Are we losing our religion? The answer for the UK seems to be “Yes”, while the answer for the developing world is a resounding “No”.
That was the conclusion of a recent analysis by the Pew Research Center in the US.
It suggests that in the UK, if current trends continue, the proportion of the population identifying themselves as Christians will fall from 64% in 2010 to 45% by 2050, while the proportion of Muslims will rise from 5% to 11%.
The proportion of the population claiming no religion in the UK – the “unaffiliated” – will also rise significantly, from 28% to 39%.
Pew’s research also suggests there are likely to be more Muslims than Christians in the world by 2070, with Islam’s share of global population equalling that of Christianity at just above 30% each by 2050.
Equally eye-catching is its conclusion that by 2050, under half of the population will be Christian not just in the UK, but also France, the Netherlands, Bosnia-Herzegovina, Australia and New Zealand, while Muslims will make up about 10% of Europe’s population, up from 6% now, thanks to higher birth rates.
However, Christianity globally will continue to grow, with the number of Christians projected to rise significantly in sub-Saharan Africa in particular.
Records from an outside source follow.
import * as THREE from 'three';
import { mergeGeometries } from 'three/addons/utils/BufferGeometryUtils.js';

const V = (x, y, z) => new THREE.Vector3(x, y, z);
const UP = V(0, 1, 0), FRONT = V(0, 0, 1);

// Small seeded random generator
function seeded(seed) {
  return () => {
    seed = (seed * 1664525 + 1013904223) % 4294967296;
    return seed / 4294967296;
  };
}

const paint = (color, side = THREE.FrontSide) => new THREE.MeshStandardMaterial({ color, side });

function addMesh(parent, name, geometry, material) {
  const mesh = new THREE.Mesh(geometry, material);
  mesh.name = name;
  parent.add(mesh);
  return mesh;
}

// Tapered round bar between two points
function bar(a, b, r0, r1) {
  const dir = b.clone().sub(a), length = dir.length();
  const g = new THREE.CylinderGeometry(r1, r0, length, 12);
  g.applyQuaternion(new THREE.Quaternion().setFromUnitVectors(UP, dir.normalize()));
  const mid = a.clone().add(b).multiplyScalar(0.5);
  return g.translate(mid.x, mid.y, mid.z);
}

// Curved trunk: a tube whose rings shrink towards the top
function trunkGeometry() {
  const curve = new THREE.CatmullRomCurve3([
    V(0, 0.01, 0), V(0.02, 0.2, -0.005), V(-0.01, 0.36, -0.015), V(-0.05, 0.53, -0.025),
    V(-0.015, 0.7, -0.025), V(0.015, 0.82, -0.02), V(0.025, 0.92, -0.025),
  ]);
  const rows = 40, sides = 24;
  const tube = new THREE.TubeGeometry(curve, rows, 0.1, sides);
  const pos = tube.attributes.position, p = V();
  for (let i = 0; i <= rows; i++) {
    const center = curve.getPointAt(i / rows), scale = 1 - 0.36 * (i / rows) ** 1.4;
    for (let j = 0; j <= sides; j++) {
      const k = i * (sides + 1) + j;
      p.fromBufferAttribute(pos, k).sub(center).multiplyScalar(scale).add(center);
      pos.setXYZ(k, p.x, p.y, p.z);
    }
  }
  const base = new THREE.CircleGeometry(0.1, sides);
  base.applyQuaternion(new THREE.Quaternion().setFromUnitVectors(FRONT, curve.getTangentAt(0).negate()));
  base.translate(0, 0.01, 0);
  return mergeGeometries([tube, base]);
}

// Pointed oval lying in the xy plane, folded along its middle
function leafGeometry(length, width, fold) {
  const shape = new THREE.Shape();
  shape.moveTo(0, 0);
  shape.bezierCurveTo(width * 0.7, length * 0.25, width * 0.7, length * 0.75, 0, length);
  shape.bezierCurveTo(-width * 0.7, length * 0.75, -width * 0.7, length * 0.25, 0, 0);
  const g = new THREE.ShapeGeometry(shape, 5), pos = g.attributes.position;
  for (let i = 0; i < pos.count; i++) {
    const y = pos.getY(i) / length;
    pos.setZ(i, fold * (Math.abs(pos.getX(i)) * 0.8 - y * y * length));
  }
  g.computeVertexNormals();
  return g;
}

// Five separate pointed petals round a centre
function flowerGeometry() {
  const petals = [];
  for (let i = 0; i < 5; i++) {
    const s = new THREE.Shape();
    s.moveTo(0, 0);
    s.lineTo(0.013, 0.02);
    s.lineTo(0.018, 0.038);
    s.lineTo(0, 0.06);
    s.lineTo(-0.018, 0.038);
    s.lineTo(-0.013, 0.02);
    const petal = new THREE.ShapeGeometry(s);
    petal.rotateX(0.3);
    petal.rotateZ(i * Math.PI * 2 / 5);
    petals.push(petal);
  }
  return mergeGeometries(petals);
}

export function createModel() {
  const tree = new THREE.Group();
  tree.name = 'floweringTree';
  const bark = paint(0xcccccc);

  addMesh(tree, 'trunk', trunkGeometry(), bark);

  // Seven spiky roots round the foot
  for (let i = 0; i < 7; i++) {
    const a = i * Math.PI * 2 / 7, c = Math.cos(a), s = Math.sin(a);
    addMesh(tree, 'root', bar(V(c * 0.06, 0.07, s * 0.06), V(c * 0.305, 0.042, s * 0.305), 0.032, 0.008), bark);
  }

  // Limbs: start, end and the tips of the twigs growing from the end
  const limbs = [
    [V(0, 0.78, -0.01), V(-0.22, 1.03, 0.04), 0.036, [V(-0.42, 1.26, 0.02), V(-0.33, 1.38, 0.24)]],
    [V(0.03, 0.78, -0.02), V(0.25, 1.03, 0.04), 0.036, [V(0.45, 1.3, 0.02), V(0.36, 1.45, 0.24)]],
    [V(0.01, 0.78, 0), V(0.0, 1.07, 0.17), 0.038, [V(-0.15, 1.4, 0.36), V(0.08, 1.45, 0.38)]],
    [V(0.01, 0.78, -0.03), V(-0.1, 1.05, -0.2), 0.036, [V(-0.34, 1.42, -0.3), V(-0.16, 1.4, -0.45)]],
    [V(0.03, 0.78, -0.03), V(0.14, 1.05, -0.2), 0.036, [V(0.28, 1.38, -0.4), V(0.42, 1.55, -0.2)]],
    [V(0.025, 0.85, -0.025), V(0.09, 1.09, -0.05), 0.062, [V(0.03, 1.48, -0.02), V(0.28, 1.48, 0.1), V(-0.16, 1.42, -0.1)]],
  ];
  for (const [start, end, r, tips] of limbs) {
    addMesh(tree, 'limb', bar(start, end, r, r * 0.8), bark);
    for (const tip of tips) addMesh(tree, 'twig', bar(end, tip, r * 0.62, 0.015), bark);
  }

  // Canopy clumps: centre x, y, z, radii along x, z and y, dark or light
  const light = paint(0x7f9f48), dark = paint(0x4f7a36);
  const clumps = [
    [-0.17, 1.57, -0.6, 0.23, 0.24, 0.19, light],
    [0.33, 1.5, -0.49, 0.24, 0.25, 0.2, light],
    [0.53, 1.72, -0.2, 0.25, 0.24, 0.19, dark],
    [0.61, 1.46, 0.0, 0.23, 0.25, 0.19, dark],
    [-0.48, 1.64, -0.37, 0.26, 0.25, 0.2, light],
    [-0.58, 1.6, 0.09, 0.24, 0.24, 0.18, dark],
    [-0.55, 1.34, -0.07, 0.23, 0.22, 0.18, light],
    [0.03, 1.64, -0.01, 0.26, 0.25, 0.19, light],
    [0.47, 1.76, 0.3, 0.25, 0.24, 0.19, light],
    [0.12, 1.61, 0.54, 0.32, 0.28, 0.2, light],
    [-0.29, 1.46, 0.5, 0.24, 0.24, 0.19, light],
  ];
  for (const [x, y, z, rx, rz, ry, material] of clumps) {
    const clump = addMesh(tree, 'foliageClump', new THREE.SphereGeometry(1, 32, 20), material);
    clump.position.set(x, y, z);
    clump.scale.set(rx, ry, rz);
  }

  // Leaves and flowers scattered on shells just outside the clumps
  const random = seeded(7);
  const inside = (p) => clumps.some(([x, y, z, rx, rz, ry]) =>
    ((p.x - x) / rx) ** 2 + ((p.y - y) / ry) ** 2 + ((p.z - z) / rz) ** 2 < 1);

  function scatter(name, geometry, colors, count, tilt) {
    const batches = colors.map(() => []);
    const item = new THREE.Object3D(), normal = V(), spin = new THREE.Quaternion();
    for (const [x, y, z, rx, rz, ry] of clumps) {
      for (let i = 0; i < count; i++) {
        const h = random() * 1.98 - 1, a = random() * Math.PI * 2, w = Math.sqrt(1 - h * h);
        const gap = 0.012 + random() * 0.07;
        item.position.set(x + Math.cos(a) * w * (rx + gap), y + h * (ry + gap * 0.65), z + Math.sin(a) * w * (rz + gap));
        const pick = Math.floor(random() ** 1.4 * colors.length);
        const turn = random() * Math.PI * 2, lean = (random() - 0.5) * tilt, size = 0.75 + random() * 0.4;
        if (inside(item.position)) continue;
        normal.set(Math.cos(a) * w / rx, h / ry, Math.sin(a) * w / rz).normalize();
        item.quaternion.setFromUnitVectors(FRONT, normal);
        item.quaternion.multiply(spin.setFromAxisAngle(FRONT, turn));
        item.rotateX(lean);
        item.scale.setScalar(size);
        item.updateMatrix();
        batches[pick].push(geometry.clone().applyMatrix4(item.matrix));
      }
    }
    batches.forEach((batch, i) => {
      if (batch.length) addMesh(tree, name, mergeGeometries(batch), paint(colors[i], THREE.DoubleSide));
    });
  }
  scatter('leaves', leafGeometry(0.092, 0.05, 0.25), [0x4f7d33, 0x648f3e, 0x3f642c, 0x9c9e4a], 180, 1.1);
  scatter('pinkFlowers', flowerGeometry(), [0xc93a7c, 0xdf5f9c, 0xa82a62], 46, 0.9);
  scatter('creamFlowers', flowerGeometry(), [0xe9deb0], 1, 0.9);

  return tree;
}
According to demographer Conrad Hackett at Pew, in 1910 some 66% of the world’s Christians lived in Europe. Now that has fallen to about 25%.
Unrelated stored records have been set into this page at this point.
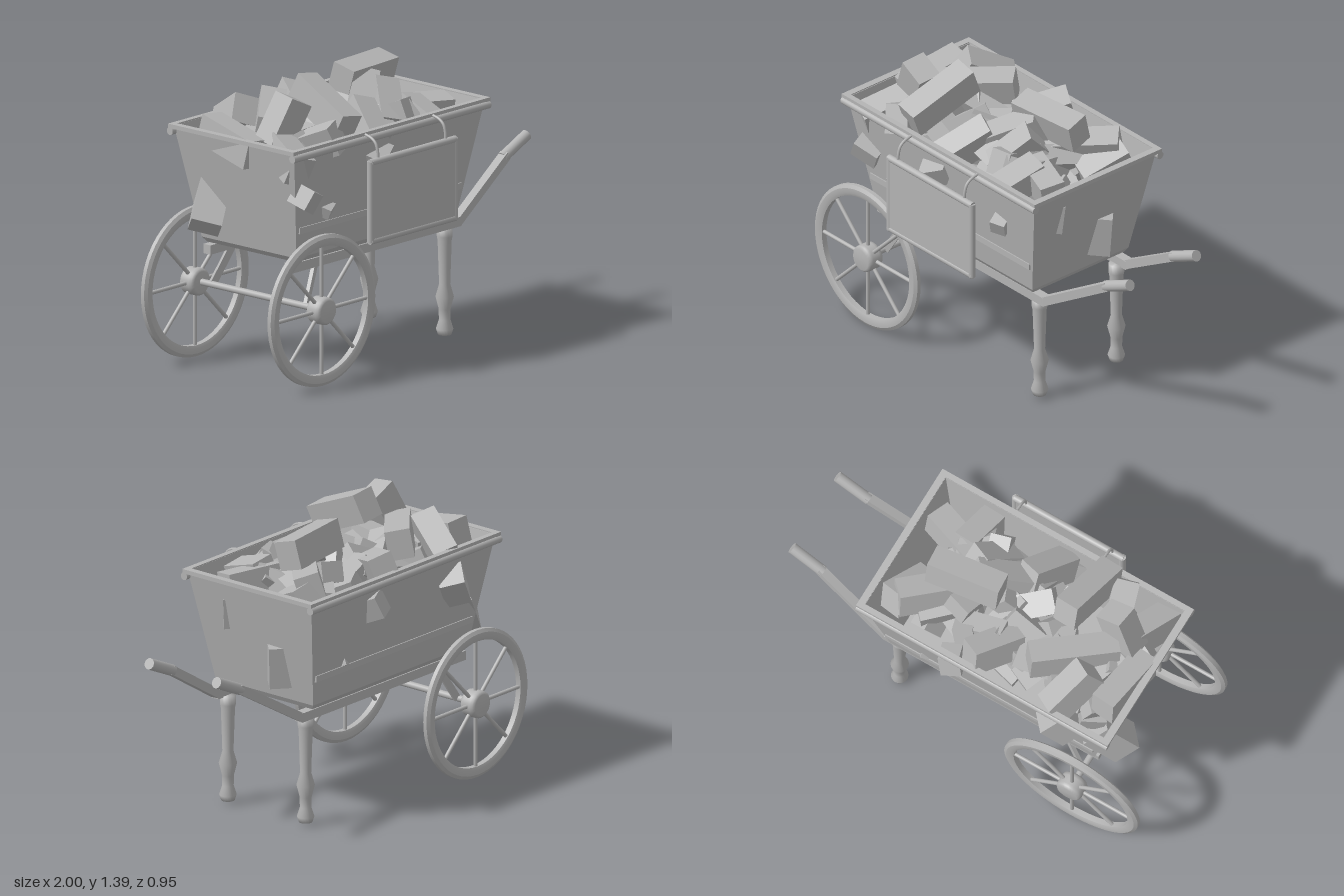
import * as THREE from 'three';
import { toCreasedNormals } from 'three/addons/utils/BufferGeometryUtils.js';

export function createModel() {
  const grey = new THREE.MeshStandardMaterial({ color: 0xb4b4b4 });
  grey.name = 'stone grey';
  const root = new THREE.Group();
  root.name = 'loadedHandcart';
  const cart = new THREE.Group();
  cart.name = 'cart';
  cart.position.z = -0.022;
  root.add(cart);

  const add = (parent, name, geo, x = 0, y = 0, z = 0) => {
    const m = new THREE.Mesh(geo, grey);
    m.name = name;
    m.position.set(x, y, z);
    parent.add(m);
    return m;
  };
  // Bar from a to b: square (w x h), or round when h is omitted
  const beam = (parent, name, a, b, w, h) => {
    const p = new THREE.Vector3(...a), q = new THREE.Vector3(...b), len = p.distanceTo(q);
    const geo = h ? new THREE.BoxGeometry(w, h, len)
      : new THREE.CylinderGeometry(w, w, len, 14).rotateX(Math.PI / 2);
    const m = add(parent, name, geo);
    const dir = q.clone().sub(p).normalize();
    const side = new THREE.Vector3(0, 1, 0).cross(dir);
    if (side.lengthSq() < 1e-6) side.set(1, 0, 0);
    side.normalize();
    m.quaternion.setFromRotationMatrix(
      new THREE.Matrix4().makeBasis(side, dir.clone().cross(side), dir));
    m.position.copy(p).add(q).multiplyScalar(0.5);
  };

  // Tub: rectangular rings up the outside, over the lip and down the inside
  const rings = [
    [-0.68, 0.39, 0.28, 0.58], [-0.70, 0.405, 0.297, 0.605], [-0.805, 0.512, 0.378, 1.15],
    [-0.79, 0.497, 0.364, 1.15], [-0.685, 0.392, 0.284, 0.61],
  ].map(([x0, x1, z, y]) => [[x0, y, z], [x1, y, z], [x1, y, -z], [x0, y, -z]]);
  const pos = [];
  const quad = (a, b, c, d) => pos.push(...a, ...b, ...c, ...a, ...c, ...d);
  for (let r = 0; r + 1 < rings.length; r++)
    for (let i = 0; i < 4; i++) {
      const j = (i + 1) % 4;
      quad(rings[r][i], rings[r][j], rings[r + 1][j], rings[r + 1][i]);
    }
  quad(...rings[4]);
  quad(...[...rings[0]].reverse());
  const tub = new THREE.BufferGeometry();
  tub.setAttribute('position', new THREE.Float32BufferAttribute(pos, 3));
  tub.computeVertexNormals();
  add(cart, 'tub', tub);
  for (const x of [-0.81, 0.515]) add(cart, 'endRim', new THREE.BoxGeometry(0.034, 0.02, 0.785), x, 1.145, 0);

  // Turned leg, wheel rim and hub shapes
  const lathe = (pts, n) => new THREE.LatheGeometry(pts.map(p => new THREE.Vector2(...p)), n);
  const leg = lathe([[0, 0.018], [0.032, 0.018], [0.041, 0.045], [0.027, 0.09], [0.028, 0.14],
    [0.043, 0.2], [0.026, 0.26], [0.033, 0.47], [0.037, 0.49], [0.037, 0.535], [0, 0.535]], 18);
  const hub = lathe([[0, -0.046], [0.052, -0.045], [0.064, -0.034], [0.066, -0.02], [0.066, 0.02],
    [0.064, 0.034], [0.052, 0.045], [0, 0.046]], 24).rotateX(Math.PI / 2);
  const rim = toCreasedNormals(lathe([[0.307, -0.014], [0.322, -0.02], [0.345, -0.02], [0.361, -0.01],
    [0.361, 0.01], [0.345, 0.02], [0.322, 0.02], [0.307, 0.014], [0.307, -0.014]], 56), 0.5).rotateX(Math.PI / 2);

  // Everything that appears on both long sides
  for (const s of [1, -1]) {
    beam(cart, 'sideRim', [-0.825, 1.12, s * 0.384], [0.53, 1.12, s * 0.384], 0.019);
    add(cart, 'sideRimCap', new THREE.BoxGeometry(1.35, 0.016, 0.028), -0.147, 1.147, s * 0.379);
    add(cart, 'sideBatten', new THREE.BoxGeometry(1.12, 0.03, 0.02), -0.145, 0.742, s * 0.315);
    beam(cart, 'rail', [-0.71, 0.553, s * 0.255], [0.46, 0.553, s * 0.255], 0.045, 0.045);
    beam(cart, 'shaft', [0.445, 0.55, s * 0.257], [0.84, 0.785, s * 0.208], 0.042, 0.042);
    beam(cart, 'grip', [0.82, 0.775, s * 0.207], [0.988, 0.852, s * 0.205], 0.027);
    add(cart, 'leg', leg, 0.388, 0, s * 0.237);
    beam(cart, 'axleBrace', [-0.53, 0.54, s * 0.258], [-0.63, 0.365, s * 0.293], 0.018, 0.035);
    const wheel = new THREE.Group();
    wheel.name = 'wheel';
    wheel.position.set(-0.638, 0.363, s * 0.397);
    cart.add(wheel);
    add(wheel, 'wheelRim', rim);
    add(wheel, 'hub', hub);
    for (let i = 0; i < 8; i++) {
      const a = i * Math.PI / 4;
      beam(wheel, 'spoke', [0, 0, 0], [0.315 * Math.cos(a), 0.315 * Math.sin(a), 0], 0.0095);
    }
  }
  beam(cart, 'axle', [-0.638, 0.365, -0.39], [-0.638, 0.365, 0.39], 0.016);

  // Hanging board with rounded frame and two hooks
  const board = new THREE.Group();
  board.name = 'hangingBoard';
  board.position.set(-0.1, 0.848, 0.457);
  root.add(board);
  add(board, 'panel', new THREE.BoxGeometry(0.59, 0.385, 0.026));
  for (const s of [1, -1]) {
    beam(board, 'boardEdge', [-0.295, s * 0.188, 0], [0.295, s * 0.188, 0], 0.017);
    beam(board, 'boardEdge', [s * 0.288, -0.195, 0], [s * 0.288, 0.195, 0], 0.017);
  }
  const hookPath = new THREE.CatmullRomCurve3([[1.03, 0.455], [1.08, 0.452], [1.115, 0.44],
    [1.135, 0.415], [1.147, 0.375]].map(([y, z]) => new THREE.Vector3(0, y, z)));
  for (const x of [-0.335, 0.132]) add(root, 'hook', new THREE.TubeGeometry(hookPath, 16, 0.007, 8), x, 0, 0);

  // Brick load: yaw turns the long axis, slope lifts its end
  const load = new THREE.Group();
  load.name = 'brickLoad';
  root.add(load);
  const brick = (name, x, y, z, yaw, slope, roll, l, h, w) =>
    add(load, name, new THREE.BoxGeometry(l, h, w), x, y, z).rotation.set(roll, yaw, slope, 'YZX');
  let seed = 7;
  const rnd = (a, b) => {
    seed = (seed * 16807) % 2147483647;
    return a + (b - a) * seed / 2147483647;
  };

  // Top of the heap: x, y, z, yaw, slope, length
  [
    [-0.73, 1.11, -0.1, 1.45, 0.2, 0.34],
    [-0.54, 1.16, -0.26, 1.2, -0.5, 0.26],
    [-0.46, 1.17, -0.11, 0.7, 0.1, 0.42],
    [-0.38, 1.25, 0.16, 1.42, 0.4, 0.36],
    [-0.6, 1.21, 0.1, -0.4, 1.1, 0.24],
    [-0.69, 1.07, 0.22, 1.2, 0.3, 0.24],
    [-0.51, 1.11, 0.23, -1.3, 0.4, 0.24],
    [-0.14, 1.12, 0.2, 1.1, 0.5, 0.26],
    [-0.12, 1.13, -0.26, 1.0, 0.25, 0.26],
    [0.14, 1.27, -0.07, 0.12, -0.02, 0.36],
    [0.24, 1.14, -0.15, 0.75, 0.1, 0.4],
    [0, 1.18, 0.04, 0.6, 0.5, 0.32],
    [0.37, 1.08, -0.2, 1.2, 0.4, 0.24],
    [0.32, 1.09, 0.13, -0.35, -0.05, 0.28],
    [0.23, 1.09, 0.2, 1.4, 0.3, 0.22],
    [0.1, 1.15, 0.1, 0.9, 0.7, 0.24],
  ].forEach(([x, y, z, yaw, slope, l]) =>
    brick('topBrick', x, y, z, yaw, slope, rnd(0.1, 0.4), l, 0.14, 0.12));

  // Two scattered layers beneath, the upper one domed
  for (let layer = 0; layer < 2; layer++)
    for (let i = 0; i < 28; i++) {
      const x = -0.62 + 0.14 * (i % 7), z = -0.19 + 0.107 * Math.floor(i / 7);
      const dome = layer * (0.14 - 1.2 * z * z - 0.1 * x * x);
      brick('heapBrick', x + rnd(-0.03, 0.03), 0.97 + dome + rnd(-0.03, 0.03), z,
        rnd(0, 3.1), rnd(-0.5, 0.5), rnd(0, 1.5), rnd(0.2, 0.26), 0.12, 0.1);
    }

  // Corners poking through the tub walls: x, y, z, slope, length, thickness
  [
    [-0.69, 0.9, 0.32, -0.4, 0.13, 0.1],
    [-0.52, 0.81, 0.3, 0.3, 0.07, 0.055],
    [0.24, 0.91, 0.325, -0.1, 0.075, 0.075],
    [-0.2, 1.0, 0.325, 0.4, 0.14, 0.1],
    [-0.54, 0.96, -0.37, 0.9, 0.17, 0.12],
    [0.04, 1.01, -0.37, -0.2, 0.1, 0.11],
    [0.2, 0.77, -0.32, 0.3, 0.06, 0.05],
    [-0.73, 0.78, -0.24, 0.9, 0.24, 0.145],
    [0.42, 0.77, -0.13, 1.5, 0.2, 0.11],
    [0.465, 0.97, 0.155, 1.45, 0.15, 0.035],
    [-0.46, 0.6, 0.04, 0.7, 0.06, 0.06],
  ].forEach(([x, y, z, slope, l, t]) => brick('pokingBrick', x, y, z, 0.4, slope, 0.4, l, t, t));

  return root;
}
By 2050, however, Europe will be home to just 16% of the world’s Christians, while four out of every 10 Christians globally will live in sub-Saharan Africa, thanks to high birth rates and falling infant mortality.